**Task brief**
Beginning with the first line, retype exactly the records below up to and including the line with "m = bpy.data.materials.new(name)"; pictures do not belong in the copy.

**Supplied information**

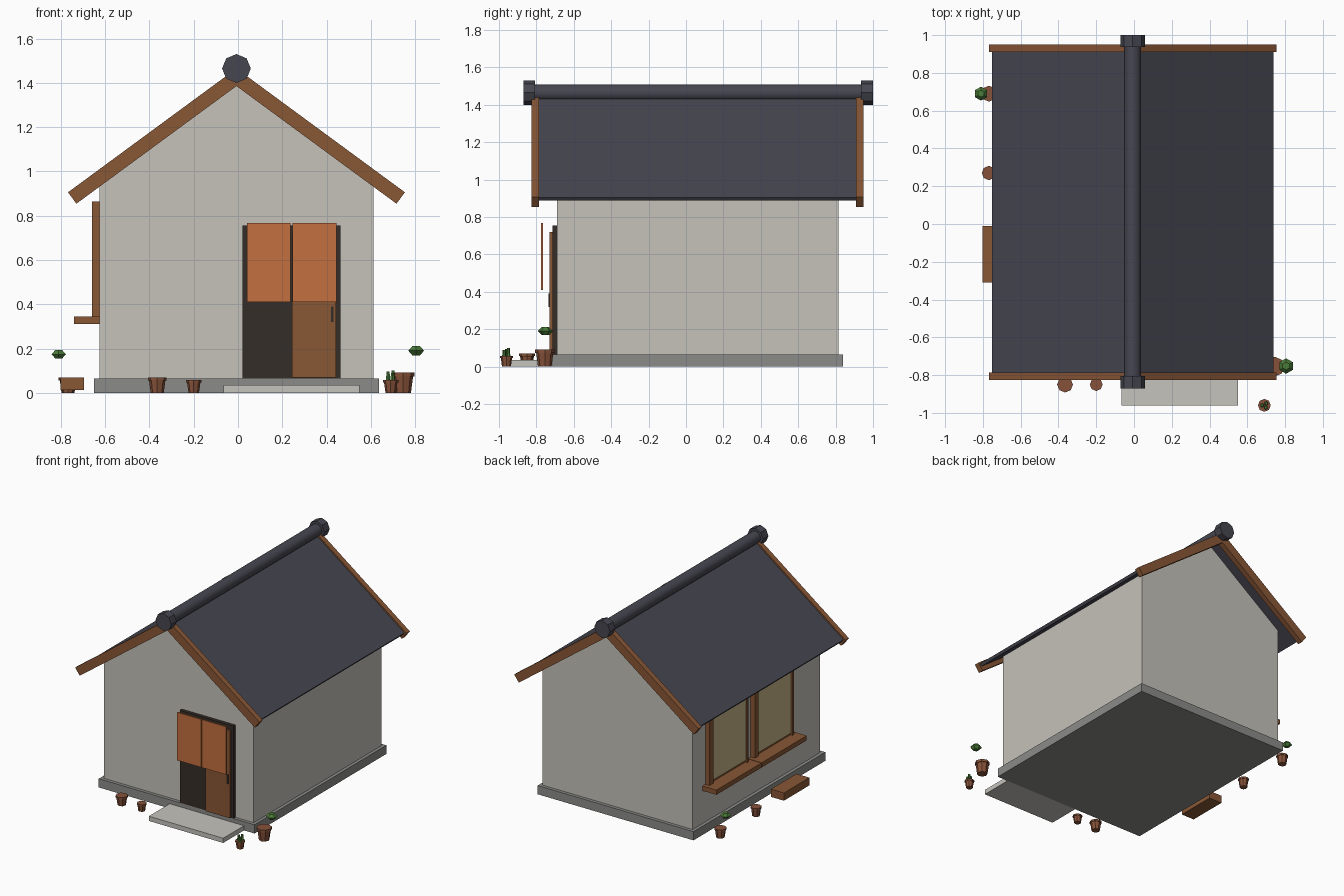
import bpy, math
from mathutils import Vector

if "Cube" in bpy.data.objects:
    bpy.data.objects.remove(bpy.data.objects["Cube"])

CX = -0.007          # centre line of the house
EAVE, SLOPE = 0.742, 0.735


def mat(name, r, g, b):
    m = bpy.data.materials.new(name)
    m.diffuse_color = (r, g, b, 1)
    m.use_nodes = True
    m.node_tree.nodes["Principled BSDF"].inputs["Base Color"].default_value = m.diffuse_color
    return m


PLASTER = mat("plaster", 0.56, 0.54, 0.49)
STONE = mat("foundation grey", 0.26, 0.26, 0.25)
SLAB = mat("pale stone", 0.56, 0.55, 0.51)
TILE = mat("roof slate", 0.062, 0.062, 0.082)
WOOD = mat("timber", 0.25, 0.095, 0.036)
CLOTH = mat("orange cloth", 0.55, 0.16, 0.05)
DARK = mat("dark timber", 0.036, 0.027, 0.021)
PANE = mat("paper pane", 0.56, 0.46, 0.24)
CLAY = mat("clay", 0.24, 0.085, 0.042)
LEAF = mat("leaf green", 0.07, 0.2, 0.04)


def mesh(name, verts, faces, m):
    me = bpy.data.meshes.new(name)
    me.from_pydata(verts, [], faces)
    me.materials.append(m)
    ob = bpy.data.objects.new(name, me)
    bpy.context.collection.objects.link(ob)
    return ob


def prism(name, profile, y0, y1, m):
    """Extrude a counter-clockwise xz profile along y."""
    n = len(profile)
    verts = [(x, y, z) for y in (y0, y1) for x, z in profile]
    faces = [list(range(n)), list(range(2 * n - 1, n - 1, -1))]
    faces += [[i, i + n, (i + 1) % n + n, (i + 1) % n] for i in range(n)]
    return mesh(name, verts, faces, m)


def box(name, x0, x1, y0, y1, z0, z1, m):
    return prism(name, [(x0, z0), (x1, z0), (x1, z1), (x0, z1)], y0, y1, m)


def cone(name, loc, r0, r1, h, m, sides=8, axis_y=False):
    """Tapered cylinder; loc is its centre."""
    bpy.ops.mesh.primitive_cone_add(vertices=sides, radius1=r0, radius2=r1, depth=h, location=loc,
                                    rotation=(math.pi / 2 if axis_y else 0, 0, 0))
    ob = bpy.context.object
    ob.name = name
    ob.data.materials.append(m)
    return ob


# Foundation, walls and gables
box("foundation", -0.65, 0.637, -0.715, 0.84, 0, 0.065, STONE)
box("walls", -0.625, 0.613, -0.69, 0.815, 0.065, 0.965, PLASTER)
prism("gable", [(-0.625, 0.965), (0.613, 0.965), (CX, 1.42)], -0.69, 0.815, PLASTER)
box("front_step", -0.065, 0.55, -0.96, -0.715, 0, 0.035, SLAB)

# Roof slopes and the timber rakes at both ends
apex = 0.88 + EAVE * SLOPE
angle = math.atan(SLOPE)
for side, label in ((-1, "left"), (1, "right")):
    def sloped(name, low, high, trim, y0, y1, m):
        # band along the slope, measured square to it
        d = Vector((side * math.cos(angle), -math.sin(angle)))
        n = Vector((side * math.sin(angle), math.cos(angle)))
        o = Vector((CX, apex))
        length = EAVE / math.cos(angle) + trim
        t = math.tan(angle)
        pts = [o + d * (low * -t) + n * low, o + d * length + n * low,
               o + d * length + n * high, o + d * (high * -t) + n * high]
        if side > 0:
            pts = [pts[0], pts[1], pts[2], pts[3]]
        else:
            pts = pts[::-1]
        prism(name, [tuple(p) for p in pts], y0, y1, m)

    sloped(label + "_roof_slope", 0, 0.022, -0.012, -0.79, 0.915, TILE)
    sloped(label + "_front_rake", -0.032, 0.032, 0, -0.825, -0.785, WOOD)
    sloped(label + "_back_rake", -0.032, 0.032, 0, 0.91, 0.95, WOOD)

# Ridge pole with octagonal end caps
ridge = cone("ridge_pole", (CX, 0.065, 1.464), 0.045, 0.045, 1.78, TILE, 12, True)
for label, y in (("front", -0.838), ("back", 0.968)):
    cone(label + "_ridge_cap", (CX, y, 1.465), 0.065, 0.065, 0.064, TILE, 8, True)

# Doorway, sliding door and split curtain
box("door_frame", 0.02, 0.463, -0.715, -0.685, 0.065, 0.755, DARK)
box("sliding_door", 0.243, 0.443, -0.73, -0.71, 0.068, 0.72, WOOD)
box("door_pull", 0.42, 0.432, -0.736, -0.728, 0.32, 0.39, DARK)
for label, x in (("left", 0.04), ("right", 0.246)):
    box(label + "_curtain", x, x + 0.198, -0.775, -0.765, 0.41, 0.768, CLOTH)

# Two windows with sills on the left wall
for label, y in (("back", 0.43), ("front", -0.105)):
    box(label + "_window_board", -0.642, -0.62, y - 0.22, y + 0.23, 0.345, 0.865, WOOD)
    box(label + "_window_pane", -0.648, -0.64, y - 0.21, y + 0.2, 0.36, 0.845, PANE)
    box(label + "_window_post", -0.66, -0.62, y + 0.19, y + 0.235, 0.345, 0.865, WOOD)
    box(label + "_thin_window_post", -0.66, -0.62, y - 0.225, y - 0.21, 0.345, 0.865, WOOD)
    box(label + "_window_head", -0.66, -0.62, y - 0.225, y + 0.235, 0.84, 0.865, WOOD)
    box(label + "_window_sill", -0.74, -0.62, y - 0.262, y + 0.268, 0.31, 0.345, WOOD)

# Wooden step below the windows
box("side_step", -0.802, -0.695, -0.31, -0.01, 0.012, 0.07, WOOD)

# Clay pots: x, y, rim radius, height
pots = [(-0.365, -0.85, 0.042, 0.07), (-0.2, -0.85, 0.034, 0.057),
        (0.745, -0.755, 0.052, 0.092), (0.69, -0.96, 0.034, 0.057),
        (-0.768, 0.69, 0.042, 0.07), (-0.768, 0.27, 0.038, 0.068)]
for i, (x, y, r, h) in enumerate(pots, 1):
    cone(f"pot_{i}", (x, y, h / 2), r * 0.7, r * 0.93, h, CLAY)
    cone(f"pot_rim_{i}", (x, y, h * 0.9), r, r, h * 0.2, CLAY)

# Leaf clumps and a little cactus
for i, (x, y, z, r) in enumerate([(0.805, -0.752, 0.19, 0.041), (-0.81, 0.69, 0.174, 0.037)], 1):
    for s in (-1, 1):
        wide, top = r, r * 0.5
        r0, r1 = (wide, top) if s > 0 else (top, wide)
        cone(f"leaf_clump_{i}_{'upper' if s > 0 else 'lower'}", (x, y, z + s * r * 0.25),
             r0, r1, r * 0.5, LEAF, 6)
for i, (dx, dy, h) in enumerate([(-0.012, 0, 0.04), (0.01, 0.01, 0.045), (0.008, -0.012, 0.035)], 1):
    cone(f"cactus_stem_{i}", (0.69 + dx, -0.96 + dy, 0.055 + h / 2), 0.011, 0.008, h, LEAF, 6)

# Round the ridge pole
bpy.ops.object.select_all(action='DESELECT')
ridge.select_set(True)
bpy.context.view_layer.objects.active = ridge
bpy.ops.object.shade_smooth_by_angle(angle=math.radians(40))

**Written solution**
import bpy, math
from mathutils import Vector

if "Cube" in bpy.data.objects:
    bpy.data.objects.remove(bpy.data.objects["Cube"])

CX = -0.007          # centre line of the house
EAVE, SLOPE = 0.742, 0.735


def mat(name, r, g, b):
    m = bpy.data.materials.new(name)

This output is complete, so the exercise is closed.